Todd Johnson obviously has a profound understanding and respect for the women in his book.
These women seemed almost to be composites of women from my own life. I could see my mother’s fierce pride and determination in the face of old age in Margaret. Rhonda could have been a high school classmate. As I read I wished my own life exhibited the compassion and patience of Lorraine’s.
One particular episode in the book made me think of all the women I’ve known in churches around the country and at AB Women’s gatherings.
In this excerpt I’m sharing here Margaret is in the hospital, dying. Lorraine’s daughter April is describing the scene:

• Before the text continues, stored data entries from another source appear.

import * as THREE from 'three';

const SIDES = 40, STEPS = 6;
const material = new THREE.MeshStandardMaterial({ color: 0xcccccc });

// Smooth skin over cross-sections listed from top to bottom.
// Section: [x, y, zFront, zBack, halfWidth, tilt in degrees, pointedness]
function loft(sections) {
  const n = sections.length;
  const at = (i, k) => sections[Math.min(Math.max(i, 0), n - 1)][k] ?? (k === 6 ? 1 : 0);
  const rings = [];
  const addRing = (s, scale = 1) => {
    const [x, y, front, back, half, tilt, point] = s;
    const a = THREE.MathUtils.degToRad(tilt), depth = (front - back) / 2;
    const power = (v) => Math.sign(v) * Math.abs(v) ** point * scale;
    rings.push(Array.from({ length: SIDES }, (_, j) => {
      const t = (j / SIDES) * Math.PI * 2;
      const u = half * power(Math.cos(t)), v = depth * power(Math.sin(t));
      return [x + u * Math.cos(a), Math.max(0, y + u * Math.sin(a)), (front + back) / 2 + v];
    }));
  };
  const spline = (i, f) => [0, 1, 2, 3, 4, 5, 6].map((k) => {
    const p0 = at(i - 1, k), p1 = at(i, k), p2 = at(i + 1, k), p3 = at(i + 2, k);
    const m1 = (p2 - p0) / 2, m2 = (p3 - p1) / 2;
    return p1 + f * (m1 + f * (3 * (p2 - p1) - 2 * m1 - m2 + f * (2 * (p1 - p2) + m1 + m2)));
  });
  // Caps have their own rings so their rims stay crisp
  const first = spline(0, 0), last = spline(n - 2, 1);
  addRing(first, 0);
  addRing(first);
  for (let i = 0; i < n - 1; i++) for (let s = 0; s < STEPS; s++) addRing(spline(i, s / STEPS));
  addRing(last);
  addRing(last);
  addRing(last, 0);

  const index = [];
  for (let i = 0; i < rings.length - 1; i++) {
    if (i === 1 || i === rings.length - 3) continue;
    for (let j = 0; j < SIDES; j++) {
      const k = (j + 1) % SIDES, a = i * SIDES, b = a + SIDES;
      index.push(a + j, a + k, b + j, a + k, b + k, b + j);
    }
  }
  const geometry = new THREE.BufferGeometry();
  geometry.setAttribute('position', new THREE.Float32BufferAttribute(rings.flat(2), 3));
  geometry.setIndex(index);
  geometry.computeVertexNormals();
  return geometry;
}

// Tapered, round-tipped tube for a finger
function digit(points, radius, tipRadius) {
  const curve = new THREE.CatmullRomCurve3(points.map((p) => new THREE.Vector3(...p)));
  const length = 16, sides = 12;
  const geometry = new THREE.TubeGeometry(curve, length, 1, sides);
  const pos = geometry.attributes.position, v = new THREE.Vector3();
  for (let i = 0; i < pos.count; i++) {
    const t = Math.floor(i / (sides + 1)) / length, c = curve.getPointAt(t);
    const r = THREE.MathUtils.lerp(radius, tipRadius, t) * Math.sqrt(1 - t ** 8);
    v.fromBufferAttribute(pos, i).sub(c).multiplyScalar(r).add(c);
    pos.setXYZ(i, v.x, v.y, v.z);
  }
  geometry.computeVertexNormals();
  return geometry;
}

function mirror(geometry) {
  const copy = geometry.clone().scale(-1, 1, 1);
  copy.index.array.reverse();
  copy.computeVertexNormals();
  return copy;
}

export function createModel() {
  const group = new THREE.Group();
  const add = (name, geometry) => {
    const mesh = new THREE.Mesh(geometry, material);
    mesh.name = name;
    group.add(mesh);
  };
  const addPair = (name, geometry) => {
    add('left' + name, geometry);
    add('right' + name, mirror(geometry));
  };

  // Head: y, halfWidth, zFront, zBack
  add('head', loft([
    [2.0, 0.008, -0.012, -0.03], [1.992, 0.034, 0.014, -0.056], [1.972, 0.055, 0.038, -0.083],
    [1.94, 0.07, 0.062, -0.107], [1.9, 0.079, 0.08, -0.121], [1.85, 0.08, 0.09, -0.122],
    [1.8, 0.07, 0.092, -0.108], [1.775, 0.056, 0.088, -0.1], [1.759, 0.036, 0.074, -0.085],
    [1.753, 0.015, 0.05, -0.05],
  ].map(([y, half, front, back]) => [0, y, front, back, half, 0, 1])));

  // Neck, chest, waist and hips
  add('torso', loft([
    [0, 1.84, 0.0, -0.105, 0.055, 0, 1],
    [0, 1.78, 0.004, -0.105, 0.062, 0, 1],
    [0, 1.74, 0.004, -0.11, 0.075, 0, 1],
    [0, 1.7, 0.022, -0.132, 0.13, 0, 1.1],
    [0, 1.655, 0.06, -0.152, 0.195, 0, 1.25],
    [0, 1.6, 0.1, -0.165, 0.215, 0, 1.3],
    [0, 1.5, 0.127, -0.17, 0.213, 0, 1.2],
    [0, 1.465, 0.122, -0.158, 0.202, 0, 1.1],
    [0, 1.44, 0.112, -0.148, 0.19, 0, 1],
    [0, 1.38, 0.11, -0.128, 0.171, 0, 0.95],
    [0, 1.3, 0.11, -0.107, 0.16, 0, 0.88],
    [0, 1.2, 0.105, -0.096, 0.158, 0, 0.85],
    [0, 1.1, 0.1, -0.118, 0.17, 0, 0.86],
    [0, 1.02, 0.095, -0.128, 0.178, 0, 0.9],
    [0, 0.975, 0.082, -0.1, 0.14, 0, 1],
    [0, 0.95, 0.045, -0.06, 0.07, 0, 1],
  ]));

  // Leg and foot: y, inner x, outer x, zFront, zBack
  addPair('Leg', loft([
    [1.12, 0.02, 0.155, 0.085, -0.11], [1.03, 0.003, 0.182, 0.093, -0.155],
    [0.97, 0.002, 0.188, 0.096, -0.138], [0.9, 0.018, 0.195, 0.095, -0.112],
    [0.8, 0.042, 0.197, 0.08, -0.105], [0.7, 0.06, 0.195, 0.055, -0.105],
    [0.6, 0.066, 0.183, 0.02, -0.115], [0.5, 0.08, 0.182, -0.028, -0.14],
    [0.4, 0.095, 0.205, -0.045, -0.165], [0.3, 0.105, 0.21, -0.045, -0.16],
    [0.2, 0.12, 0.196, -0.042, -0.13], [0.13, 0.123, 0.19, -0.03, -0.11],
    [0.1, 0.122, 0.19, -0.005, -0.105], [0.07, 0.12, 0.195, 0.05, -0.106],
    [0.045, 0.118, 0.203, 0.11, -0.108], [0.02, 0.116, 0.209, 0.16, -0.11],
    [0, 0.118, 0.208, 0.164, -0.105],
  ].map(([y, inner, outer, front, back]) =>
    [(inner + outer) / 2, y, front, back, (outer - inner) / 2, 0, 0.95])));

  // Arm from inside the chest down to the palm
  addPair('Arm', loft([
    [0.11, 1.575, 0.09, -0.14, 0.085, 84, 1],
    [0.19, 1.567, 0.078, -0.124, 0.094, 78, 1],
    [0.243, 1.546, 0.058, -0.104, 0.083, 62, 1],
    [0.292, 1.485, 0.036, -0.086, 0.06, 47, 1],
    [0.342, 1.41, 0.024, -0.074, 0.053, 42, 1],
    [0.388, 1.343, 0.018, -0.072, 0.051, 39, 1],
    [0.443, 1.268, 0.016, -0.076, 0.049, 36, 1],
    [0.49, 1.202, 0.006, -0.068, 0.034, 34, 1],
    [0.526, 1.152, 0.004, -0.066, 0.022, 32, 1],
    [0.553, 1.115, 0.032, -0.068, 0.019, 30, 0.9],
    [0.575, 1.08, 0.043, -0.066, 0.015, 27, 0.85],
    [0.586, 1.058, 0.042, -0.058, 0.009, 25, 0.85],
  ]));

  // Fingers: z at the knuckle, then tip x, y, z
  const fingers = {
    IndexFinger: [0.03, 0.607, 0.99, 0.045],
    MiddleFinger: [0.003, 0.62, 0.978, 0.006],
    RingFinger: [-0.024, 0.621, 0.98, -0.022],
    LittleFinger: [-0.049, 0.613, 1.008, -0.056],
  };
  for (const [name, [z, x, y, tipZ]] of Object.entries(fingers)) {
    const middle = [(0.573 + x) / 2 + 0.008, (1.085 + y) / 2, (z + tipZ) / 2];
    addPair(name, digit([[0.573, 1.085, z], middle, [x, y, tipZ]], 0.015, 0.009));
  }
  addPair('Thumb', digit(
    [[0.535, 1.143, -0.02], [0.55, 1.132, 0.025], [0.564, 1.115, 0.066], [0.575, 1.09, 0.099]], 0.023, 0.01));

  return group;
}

I studied the circle of women, …young and old, family and neighbors, perhaps single, married, widowed. It is as though they arrived on a timetable, like a flock of migratory birds, their schedule neither agreed upon in advance nor communicated, as much as felt in the subtle first change of seasons. This is simply what they do. They come. They are called to stand watch, oddly, with no male presence. It is perhaps not that the men, with few exceptions, can’t take the pain. It’s the ambiguity that they can’t abide. And there is that to be sure, endless hours of waiting. Surely these stately creatures are the same everywhere, perched around every bed where someone lies helpless. They arrive one at a time, or in pairs, and they bring smiles and stories and concerned brows and open hearts, and most of all they bring time, they have all the time in the world, poured out like water, crystalline and pure. They lower their shoulders, they place their purses on chairs and they assume their places, familiar by instinct, either sitting or standing, circling the sick with wings of prayer and patience, protectors and mediators, watchers, slow and graceful, with the singular purpose of a great blue heron wading in shallow water, saving all effort for when it is most needed, the split second at which it catches a swimming fish in its beak, finally lifting off in flight, with no regard to the weight it carries, rising, as hope must, lighter than human breath.
That passage brought to mind Linda Lesniewski’s book, “Connecting Women” where she talks of the way women are innately programmed by God to gather together to nurture and sustain one another.
Here in the western US, too many of us lack that sort of nurturing network of women friends. Either family mobility or work, life-style choices or other situations combine to isolate many women of all ages.
It is my hope and prayer that when my time comes to greet that beautiful shore I may have a circle of watching, caring women such as those in Todd Johnson’s book to see me safely on my way.